= Supplied data =

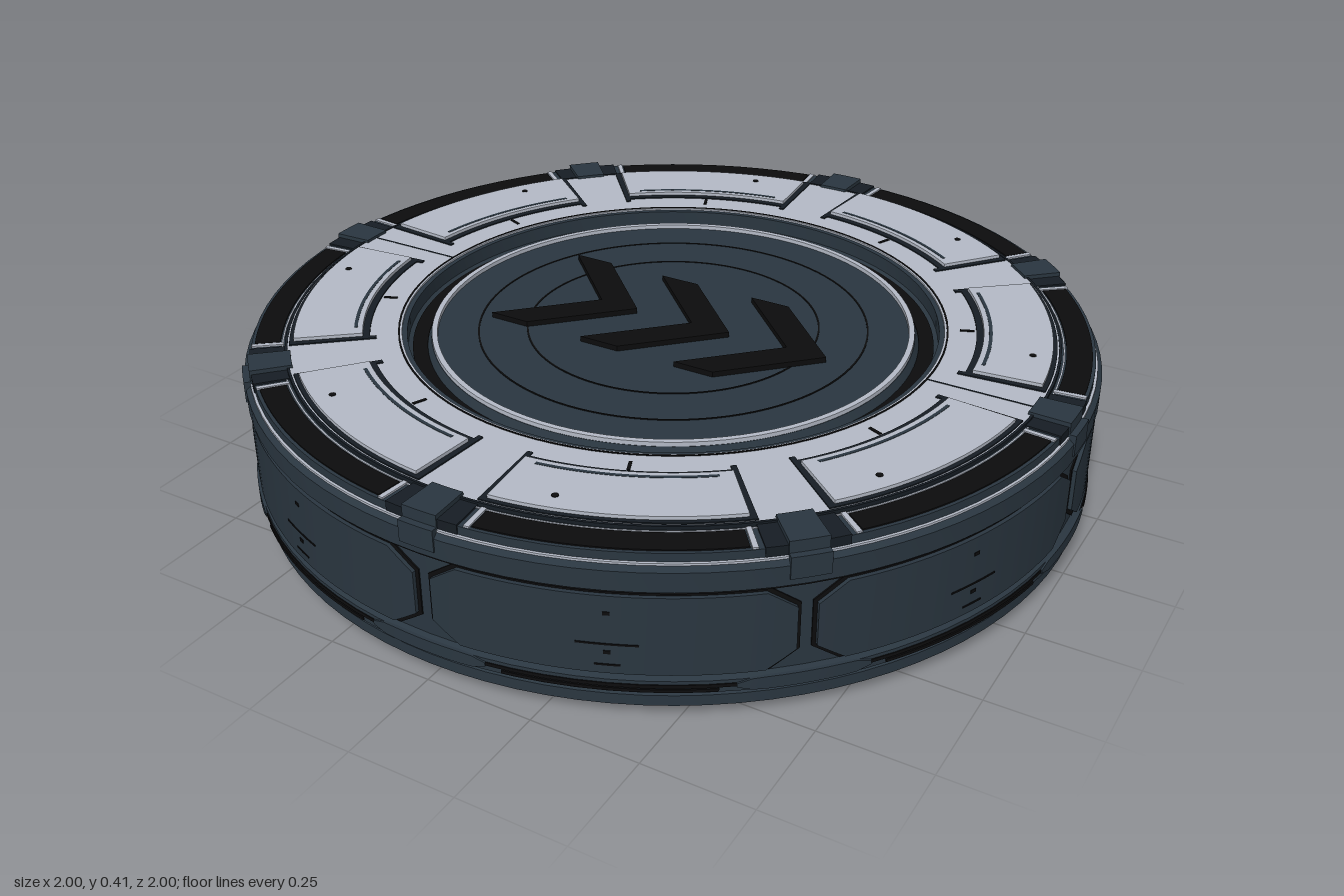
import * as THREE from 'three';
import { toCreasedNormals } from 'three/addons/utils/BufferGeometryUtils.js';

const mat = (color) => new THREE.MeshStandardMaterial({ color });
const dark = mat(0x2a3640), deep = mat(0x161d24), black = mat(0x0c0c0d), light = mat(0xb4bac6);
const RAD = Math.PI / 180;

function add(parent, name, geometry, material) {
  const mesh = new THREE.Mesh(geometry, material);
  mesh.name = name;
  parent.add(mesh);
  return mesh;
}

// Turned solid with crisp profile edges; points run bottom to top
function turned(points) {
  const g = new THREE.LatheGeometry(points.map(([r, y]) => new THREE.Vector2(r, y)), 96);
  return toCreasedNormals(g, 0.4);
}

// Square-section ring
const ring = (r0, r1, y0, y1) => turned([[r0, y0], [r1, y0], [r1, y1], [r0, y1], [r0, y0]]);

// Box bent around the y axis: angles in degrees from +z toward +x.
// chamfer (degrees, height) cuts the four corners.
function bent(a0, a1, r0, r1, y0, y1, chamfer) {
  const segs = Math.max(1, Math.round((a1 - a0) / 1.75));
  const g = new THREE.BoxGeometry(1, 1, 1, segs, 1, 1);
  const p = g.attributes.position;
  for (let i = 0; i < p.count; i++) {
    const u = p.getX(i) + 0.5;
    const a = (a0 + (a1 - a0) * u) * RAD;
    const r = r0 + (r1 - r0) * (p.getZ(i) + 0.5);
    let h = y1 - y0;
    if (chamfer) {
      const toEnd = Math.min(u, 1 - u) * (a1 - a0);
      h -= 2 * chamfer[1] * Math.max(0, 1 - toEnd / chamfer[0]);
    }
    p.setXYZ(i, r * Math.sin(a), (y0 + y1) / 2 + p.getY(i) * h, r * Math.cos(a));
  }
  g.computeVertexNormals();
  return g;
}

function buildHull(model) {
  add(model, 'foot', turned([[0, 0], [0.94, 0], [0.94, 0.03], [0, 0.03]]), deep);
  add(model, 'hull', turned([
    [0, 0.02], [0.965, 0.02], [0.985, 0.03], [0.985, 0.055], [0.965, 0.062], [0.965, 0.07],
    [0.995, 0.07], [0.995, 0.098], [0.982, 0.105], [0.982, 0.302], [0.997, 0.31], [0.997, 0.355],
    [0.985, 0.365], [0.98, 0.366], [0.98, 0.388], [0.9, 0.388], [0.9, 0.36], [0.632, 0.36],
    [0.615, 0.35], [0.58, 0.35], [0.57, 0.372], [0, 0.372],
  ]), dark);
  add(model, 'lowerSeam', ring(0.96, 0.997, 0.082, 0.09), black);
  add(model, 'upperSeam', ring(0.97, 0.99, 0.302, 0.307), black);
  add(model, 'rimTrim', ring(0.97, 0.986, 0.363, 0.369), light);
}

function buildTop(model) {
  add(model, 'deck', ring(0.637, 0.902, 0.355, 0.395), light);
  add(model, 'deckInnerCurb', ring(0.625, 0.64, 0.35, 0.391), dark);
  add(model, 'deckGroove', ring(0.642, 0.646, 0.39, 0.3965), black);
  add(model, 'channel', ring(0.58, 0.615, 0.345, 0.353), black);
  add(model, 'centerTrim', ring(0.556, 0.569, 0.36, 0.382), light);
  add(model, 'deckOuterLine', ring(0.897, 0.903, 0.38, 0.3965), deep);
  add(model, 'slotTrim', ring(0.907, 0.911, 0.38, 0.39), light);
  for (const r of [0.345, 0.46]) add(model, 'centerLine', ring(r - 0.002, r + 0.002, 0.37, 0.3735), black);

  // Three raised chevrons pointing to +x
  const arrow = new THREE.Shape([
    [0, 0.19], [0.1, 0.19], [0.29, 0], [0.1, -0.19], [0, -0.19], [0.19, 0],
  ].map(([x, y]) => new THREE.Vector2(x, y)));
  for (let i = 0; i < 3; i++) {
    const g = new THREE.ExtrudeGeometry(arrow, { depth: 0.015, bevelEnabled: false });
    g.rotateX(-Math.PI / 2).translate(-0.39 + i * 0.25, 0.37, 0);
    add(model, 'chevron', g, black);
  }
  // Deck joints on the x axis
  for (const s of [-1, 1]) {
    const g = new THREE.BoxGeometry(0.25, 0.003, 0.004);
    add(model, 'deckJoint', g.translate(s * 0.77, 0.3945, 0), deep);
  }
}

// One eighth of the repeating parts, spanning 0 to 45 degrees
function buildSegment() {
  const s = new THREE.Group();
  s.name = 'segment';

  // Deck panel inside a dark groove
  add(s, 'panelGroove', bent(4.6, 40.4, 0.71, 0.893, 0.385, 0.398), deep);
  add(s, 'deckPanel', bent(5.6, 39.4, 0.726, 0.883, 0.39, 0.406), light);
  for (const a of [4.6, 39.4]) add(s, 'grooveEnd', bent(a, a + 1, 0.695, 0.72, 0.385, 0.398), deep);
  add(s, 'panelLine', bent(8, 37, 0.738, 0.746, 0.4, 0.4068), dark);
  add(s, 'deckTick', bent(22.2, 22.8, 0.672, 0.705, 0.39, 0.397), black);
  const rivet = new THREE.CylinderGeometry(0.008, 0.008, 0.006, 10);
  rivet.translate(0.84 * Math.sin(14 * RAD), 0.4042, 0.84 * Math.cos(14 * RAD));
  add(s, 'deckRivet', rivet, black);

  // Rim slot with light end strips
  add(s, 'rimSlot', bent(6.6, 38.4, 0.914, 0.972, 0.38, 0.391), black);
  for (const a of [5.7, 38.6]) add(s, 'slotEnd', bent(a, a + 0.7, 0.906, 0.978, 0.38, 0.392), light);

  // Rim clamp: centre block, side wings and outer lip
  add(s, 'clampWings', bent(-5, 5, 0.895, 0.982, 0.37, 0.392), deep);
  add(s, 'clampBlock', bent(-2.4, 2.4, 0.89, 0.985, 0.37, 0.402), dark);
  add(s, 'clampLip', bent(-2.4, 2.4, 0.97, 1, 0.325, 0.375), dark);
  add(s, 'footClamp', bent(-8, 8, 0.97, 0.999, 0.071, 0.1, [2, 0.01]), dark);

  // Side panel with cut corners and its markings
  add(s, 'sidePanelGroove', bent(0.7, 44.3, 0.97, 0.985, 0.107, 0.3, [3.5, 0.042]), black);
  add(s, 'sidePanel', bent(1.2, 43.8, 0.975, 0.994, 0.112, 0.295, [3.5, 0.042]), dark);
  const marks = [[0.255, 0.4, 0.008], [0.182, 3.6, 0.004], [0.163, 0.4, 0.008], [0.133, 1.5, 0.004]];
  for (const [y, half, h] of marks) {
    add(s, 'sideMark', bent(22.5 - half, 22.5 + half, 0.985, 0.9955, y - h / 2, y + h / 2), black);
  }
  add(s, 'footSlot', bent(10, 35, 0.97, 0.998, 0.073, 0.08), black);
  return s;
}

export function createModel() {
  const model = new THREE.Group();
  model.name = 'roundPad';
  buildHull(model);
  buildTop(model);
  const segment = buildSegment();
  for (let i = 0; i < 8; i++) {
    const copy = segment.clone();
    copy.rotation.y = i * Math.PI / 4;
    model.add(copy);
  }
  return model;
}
==
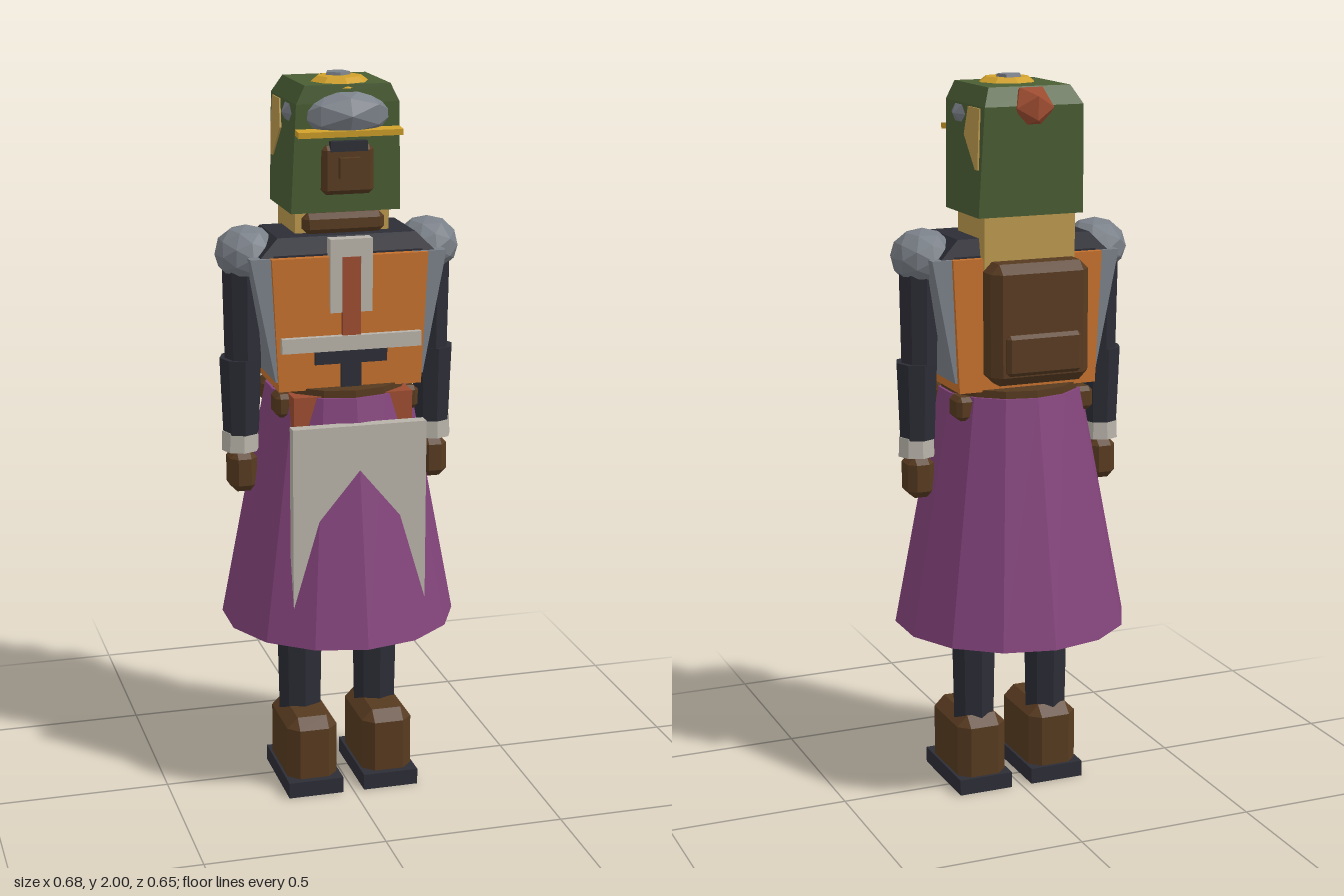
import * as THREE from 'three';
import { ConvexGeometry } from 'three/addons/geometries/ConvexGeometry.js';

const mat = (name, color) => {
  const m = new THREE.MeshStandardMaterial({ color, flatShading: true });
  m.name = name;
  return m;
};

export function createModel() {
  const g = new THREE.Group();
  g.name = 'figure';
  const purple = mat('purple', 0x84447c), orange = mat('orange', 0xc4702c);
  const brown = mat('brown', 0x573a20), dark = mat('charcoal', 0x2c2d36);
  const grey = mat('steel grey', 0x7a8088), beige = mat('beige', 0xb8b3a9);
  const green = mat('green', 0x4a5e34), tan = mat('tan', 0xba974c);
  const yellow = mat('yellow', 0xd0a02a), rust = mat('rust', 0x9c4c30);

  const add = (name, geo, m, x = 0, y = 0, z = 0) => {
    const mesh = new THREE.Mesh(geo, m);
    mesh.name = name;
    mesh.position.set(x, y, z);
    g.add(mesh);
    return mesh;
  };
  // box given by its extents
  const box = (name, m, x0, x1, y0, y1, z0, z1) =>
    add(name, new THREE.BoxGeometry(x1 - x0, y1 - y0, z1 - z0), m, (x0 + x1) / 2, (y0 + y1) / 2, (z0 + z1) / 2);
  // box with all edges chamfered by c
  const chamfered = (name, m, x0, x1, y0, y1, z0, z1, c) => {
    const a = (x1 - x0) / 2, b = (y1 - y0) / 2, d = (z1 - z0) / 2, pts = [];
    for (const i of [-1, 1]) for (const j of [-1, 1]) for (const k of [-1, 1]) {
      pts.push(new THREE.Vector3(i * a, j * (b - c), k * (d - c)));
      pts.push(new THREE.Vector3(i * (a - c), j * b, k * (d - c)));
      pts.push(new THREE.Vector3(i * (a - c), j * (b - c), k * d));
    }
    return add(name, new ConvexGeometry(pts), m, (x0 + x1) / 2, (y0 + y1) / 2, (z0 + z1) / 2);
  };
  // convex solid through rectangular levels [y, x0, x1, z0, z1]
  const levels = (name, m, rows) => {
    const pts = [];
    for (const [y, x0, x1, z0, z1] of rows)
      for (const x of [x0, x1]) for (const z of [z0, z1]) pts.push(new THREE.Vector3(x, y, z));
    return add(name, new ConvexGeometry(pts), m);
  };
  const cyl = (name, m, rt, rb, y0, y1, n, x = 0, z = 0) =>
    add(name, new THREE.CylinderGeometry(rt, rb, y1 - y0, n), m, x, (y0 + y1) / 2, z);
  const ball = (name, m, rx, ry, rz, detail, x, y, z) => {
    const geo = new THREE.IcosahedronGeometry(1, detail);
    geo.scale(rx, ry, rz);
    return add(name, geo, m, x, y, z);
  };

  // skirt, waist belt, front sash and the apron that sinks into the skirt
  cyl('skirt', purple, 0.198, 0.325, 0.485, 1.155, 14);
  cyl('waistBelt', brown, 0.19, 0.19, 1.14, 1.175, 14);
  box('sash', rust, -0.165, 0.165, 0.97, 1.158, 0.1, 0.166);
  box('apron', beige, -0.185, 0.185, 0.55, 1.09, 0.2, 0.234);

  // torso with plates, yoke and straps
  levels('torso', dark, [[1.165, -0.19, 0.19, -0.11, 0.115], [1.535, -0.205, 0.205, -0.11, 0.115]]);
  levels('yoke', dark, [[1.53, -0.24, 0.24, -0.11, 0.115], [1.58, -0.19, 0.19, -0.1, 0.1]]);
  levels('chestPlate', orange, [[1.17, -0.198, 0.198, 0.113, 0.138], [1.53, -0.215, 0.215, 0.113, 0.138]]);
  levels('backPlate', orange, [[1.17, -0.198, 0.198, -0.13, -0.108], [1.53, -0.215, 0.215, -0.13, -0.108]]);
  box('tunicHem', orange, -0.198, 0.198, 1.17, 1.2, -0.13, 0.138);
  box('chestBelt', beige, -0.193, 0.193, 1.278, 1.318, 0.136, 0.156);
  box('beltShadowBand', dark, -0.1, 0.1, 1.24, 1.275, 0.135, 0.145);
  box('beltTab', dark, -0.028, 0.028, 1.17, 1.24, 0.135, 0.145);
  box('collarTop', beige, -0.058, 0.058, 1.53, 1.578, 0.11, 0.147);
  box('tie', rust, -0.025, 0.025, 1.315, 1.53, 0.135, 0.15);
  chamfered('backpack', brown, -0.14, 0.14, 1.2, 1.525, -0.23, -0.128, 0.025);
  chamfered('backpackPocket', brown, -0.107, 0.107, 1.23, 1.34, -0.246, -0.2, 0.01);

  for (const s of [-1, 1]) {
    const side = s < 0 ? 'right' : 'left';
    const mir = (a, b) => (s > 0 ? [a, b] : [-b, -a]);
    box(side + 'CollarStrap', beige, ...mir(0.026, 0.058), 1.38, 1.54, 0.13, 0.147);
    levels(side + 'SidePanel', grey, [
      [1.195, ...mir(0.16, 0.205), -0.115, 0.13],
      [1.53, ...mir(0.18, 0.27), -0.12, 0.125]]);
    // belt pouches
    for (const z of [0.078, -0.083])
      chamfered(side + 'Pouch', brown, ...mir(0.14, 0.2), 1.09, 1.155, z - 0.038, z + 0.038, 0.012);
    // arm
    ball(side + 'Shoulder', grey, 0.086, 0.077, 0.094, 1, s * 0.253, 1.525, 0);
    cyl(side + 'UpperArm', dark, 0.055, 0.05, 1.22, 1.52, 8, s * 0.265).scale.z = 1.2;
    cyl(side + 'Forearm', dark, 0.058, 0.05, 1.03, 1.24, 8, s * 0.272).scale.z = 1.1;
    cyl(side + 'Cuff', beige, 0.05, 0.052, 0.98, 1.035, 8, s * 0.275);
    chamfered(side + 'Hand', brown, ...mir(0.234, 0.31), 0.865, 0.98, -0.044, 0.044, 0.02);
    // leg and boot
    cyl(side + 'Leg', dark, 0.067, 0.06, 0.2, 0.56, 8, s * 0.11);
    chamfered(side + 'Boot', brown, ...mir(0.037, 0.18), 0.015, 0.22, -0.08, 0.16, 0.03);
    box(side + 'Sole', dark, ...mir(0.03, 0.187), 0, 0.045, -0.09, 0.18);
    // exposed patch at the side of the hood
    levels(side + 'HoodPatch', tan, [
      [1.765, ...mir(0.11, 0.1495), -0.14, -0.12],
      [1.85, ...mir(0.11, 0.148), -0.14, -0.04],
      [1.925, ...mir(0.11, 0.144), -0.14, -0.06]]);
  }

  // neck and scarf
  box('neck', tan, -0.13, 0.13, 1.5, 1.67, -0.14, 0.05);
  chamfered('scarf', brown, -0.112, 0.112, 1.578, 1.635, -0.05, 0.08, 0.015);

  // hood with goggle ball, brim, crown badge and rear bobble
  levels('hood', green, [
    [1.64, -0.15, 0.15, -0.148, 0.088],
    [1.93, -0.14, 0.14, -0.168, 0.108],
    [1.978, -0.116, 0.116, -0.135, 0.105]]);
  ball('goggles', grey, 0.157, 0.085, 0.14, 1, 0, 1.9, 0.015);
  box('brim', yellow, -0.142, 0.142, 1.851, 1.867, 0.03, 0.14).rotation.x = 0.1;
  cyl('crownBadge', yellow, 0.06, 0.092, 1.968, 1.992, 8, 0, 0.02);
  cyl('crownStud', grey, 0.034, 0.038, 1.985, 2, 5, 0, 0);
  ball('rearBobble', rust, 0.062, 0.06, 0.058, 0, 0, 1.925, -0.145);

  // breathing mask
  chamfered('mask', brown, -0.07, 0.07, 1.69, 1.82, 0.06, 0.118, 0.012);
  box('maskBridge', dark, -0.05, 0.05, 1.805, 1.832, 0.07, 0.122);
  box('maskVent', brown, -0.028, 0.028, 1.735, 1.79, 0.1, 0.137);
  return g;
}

= Required action =
Scan the records above for the string "BoxGeometry", then select every line that holds it.

= Written response =
  const g = new THREE.BoxGeometry(1, 1, 1, segs, 1, 1);
    const g = new THREE.BoxGeometry(0.25, 0.003, 0.004);
    add(name, new THREE.BoxGeometry(x1 - x0, y1 - y0, z1 - z0), m, (x0 + x1) / 2, (y0 + y1) / 2, (z0 + z1) / 2);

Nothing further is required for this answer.